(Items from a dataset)
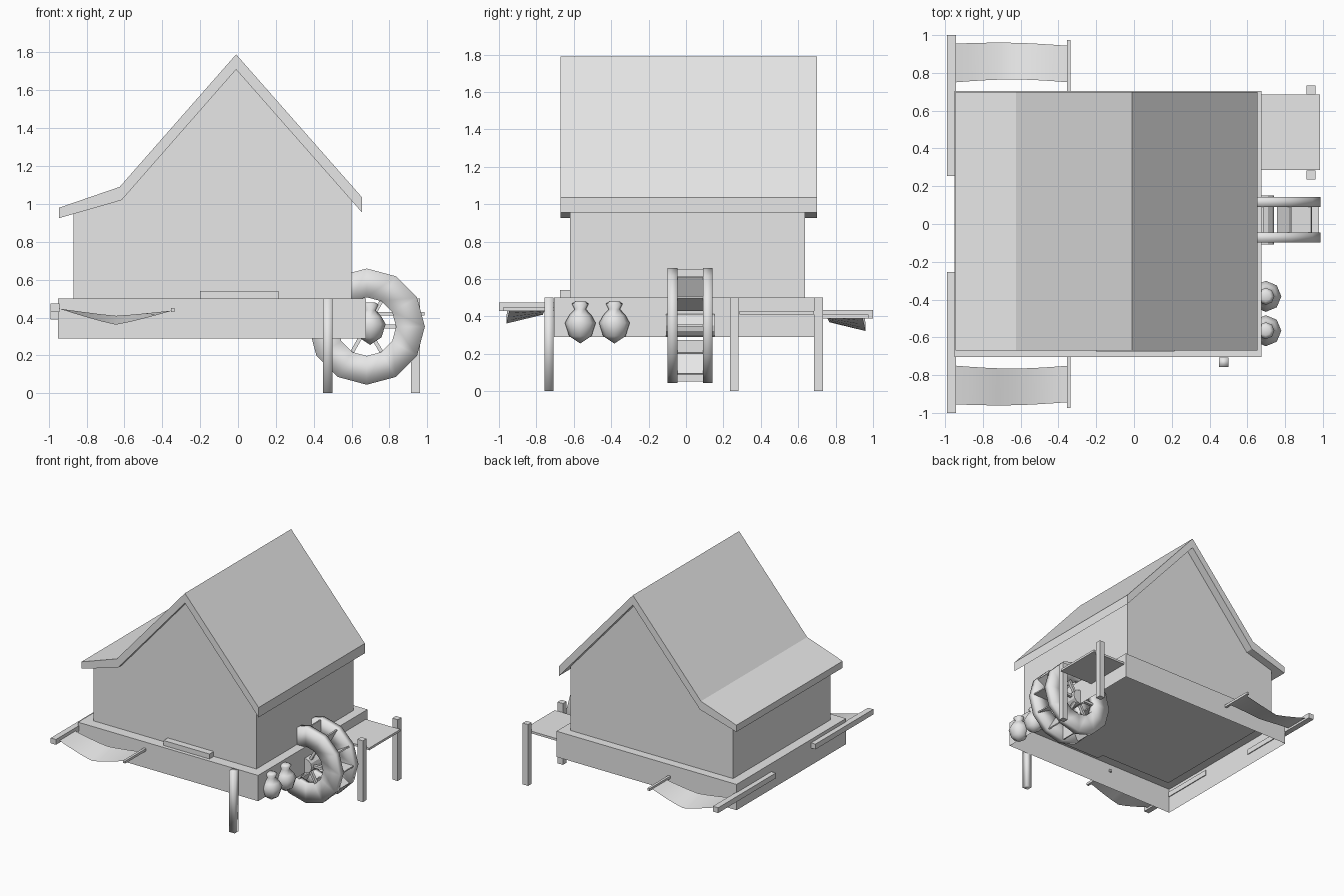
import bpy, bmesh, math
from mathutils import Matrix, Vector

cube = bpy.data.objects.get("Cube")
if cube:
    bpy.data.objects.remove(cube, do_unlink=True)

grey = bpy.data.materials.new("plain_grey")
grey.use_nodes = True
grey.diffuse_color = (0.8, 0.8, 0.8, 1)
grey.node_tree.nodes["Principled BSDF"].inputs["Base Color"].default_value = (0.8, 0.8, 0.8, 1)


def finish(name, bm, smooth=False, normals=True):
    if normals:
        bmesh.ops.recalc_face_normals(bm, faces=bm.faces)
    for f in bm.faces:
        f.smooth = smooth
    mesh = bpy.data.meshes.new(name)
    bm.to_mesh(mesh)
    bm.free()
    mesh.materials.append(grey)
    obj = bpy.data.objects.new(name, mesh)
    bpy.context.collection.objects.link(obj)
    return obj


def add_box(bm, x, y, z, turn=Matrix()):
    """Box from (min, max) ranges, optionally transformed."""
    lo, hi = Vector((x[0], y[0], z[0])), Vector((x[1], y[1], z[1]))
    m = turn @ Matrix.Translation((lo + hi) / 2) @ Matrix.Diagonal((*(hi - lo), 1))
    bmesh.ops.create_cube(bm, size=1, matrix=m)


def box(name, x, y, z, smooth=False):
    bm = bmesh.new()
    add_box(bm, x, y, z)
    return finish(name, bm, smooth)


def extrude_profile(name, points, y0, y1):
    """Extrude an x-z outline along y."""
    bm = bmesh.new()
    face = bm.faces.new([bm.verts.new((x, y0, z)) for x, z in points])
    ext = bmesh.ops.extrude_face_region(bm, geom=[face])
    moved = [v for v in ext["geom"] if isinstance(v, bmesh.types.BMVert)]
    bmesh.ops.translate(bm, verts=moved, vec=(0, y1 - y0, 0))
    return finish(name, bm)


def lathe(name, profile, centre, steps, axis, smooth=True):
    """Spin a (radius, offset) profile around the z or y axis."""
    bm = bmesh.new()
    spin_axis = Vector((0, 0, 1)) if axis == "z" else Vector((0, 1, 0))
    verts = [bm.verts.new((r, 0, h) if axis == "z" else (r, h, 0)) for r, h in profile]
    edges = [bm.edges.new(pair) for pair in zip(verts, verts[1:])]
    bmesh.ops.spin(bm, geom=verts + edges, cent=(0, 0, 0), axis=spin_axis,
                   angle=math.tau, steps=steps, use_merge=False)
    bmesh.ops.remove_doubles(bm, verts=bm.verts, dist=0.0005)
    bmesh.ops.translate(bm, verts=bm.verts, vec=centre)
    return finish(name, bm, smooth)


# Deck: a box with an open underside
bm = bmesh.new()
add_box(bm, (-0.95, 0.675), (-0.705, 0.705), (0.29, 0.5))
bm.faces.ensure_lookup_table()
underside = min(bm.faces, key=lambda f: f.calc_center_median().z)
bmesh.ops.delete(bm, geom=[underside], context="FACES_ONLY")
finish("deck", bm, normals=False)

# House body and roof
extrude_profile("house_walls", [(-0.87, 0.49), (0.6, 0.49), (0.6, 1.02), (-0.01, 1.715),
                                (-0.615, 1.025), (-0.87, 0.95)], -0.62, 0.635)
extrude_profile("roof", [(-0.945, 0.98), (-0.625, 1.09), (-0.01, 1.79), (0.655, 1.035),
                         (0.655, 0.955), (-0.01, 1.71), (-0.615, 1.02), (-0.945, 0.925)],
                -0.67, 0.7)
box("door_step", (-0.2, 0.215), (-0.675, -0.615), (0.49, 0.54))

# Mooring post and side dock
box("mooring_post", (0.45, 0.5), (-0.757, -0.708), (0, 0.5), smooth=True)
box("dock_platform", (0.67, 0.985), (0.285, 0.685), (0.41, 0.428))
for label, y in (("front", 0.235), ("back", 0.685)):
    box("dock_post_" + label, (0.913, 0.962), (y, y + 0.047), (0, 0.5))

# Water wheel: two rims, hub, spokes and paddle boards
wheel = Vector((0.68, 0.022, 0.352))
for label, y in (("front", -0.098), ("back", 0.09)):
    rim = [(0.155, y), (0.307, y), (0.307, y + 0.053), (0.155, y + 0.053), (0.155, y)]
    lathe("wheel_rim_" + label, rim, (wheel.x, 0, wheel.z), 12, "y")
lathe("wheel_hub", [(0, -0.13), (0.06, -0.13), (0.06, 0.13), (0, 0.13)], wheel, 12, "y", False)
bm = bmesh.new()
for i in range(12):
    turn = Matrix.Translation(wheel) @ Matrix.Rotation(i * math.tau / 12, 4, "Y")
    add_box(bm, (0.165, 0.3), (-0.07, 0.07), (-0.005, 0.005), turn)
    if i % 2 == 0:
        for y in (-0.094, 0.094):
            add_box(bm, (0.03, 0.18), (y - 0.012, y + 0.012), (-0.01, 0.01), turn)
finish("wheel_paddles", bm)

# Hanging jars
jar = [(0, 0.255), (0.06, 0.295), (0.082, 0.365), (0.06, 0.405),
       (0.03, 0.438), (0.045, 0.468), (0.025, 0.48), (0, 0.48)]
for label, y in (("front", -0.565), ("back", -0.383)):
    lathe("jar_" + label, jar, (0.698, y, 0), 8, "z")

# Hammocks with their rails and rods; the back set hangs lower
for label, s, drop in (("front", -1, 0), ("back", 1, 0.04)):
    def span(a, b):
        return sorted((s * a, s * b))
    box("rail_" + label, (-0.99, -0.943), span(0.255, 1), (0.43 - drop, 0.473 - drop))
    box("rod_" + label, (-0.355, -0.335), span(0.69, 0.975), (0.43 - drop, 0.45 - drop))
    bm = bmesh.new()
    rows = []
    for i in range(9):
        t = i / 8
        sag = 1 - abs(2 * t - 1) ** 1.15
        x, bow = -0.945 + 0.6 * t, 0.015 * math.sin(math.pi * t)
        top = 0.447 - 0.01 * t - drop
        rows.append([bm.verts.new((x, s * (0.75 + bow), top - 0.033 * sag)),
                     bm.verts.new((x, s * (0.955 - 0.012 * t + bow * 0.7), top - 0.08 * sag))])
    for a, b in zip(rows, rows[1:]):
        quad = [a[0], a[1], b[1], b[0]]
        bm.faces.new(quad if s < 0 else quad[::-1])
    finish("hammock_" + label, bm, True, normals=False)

- What is needed
Start at the top of the entries and repeat each line exactly, ending at the line that contains "bmesh.ops.recalc_face_normals(bm, faces=bm.faces)". Pictures are not part of the copy.

- Exercise response
import bpy, bmesh, math
from mathutils import Matrix, Vector

cube = bpy.data.objects.get("Cube")
if cube:
    bpy.data.objects.remove(cube, do_unlink=True)

grey = bpy.data.materials.new("plain_grey")
grey.use_nodes = True
grey.diffuse_color = (0.8, 0.8, 0.8, 1)
grey.node_tree.nodes["Principled BSDF"].inputs["Base Color"].default_value = (0.8, 0.8, 0.8, 1)


def finish(name, bm, smooth=False, normals=True):
    if normals:
        bmesh.ops.recalc_face_normals(bm, faces=bm.faces)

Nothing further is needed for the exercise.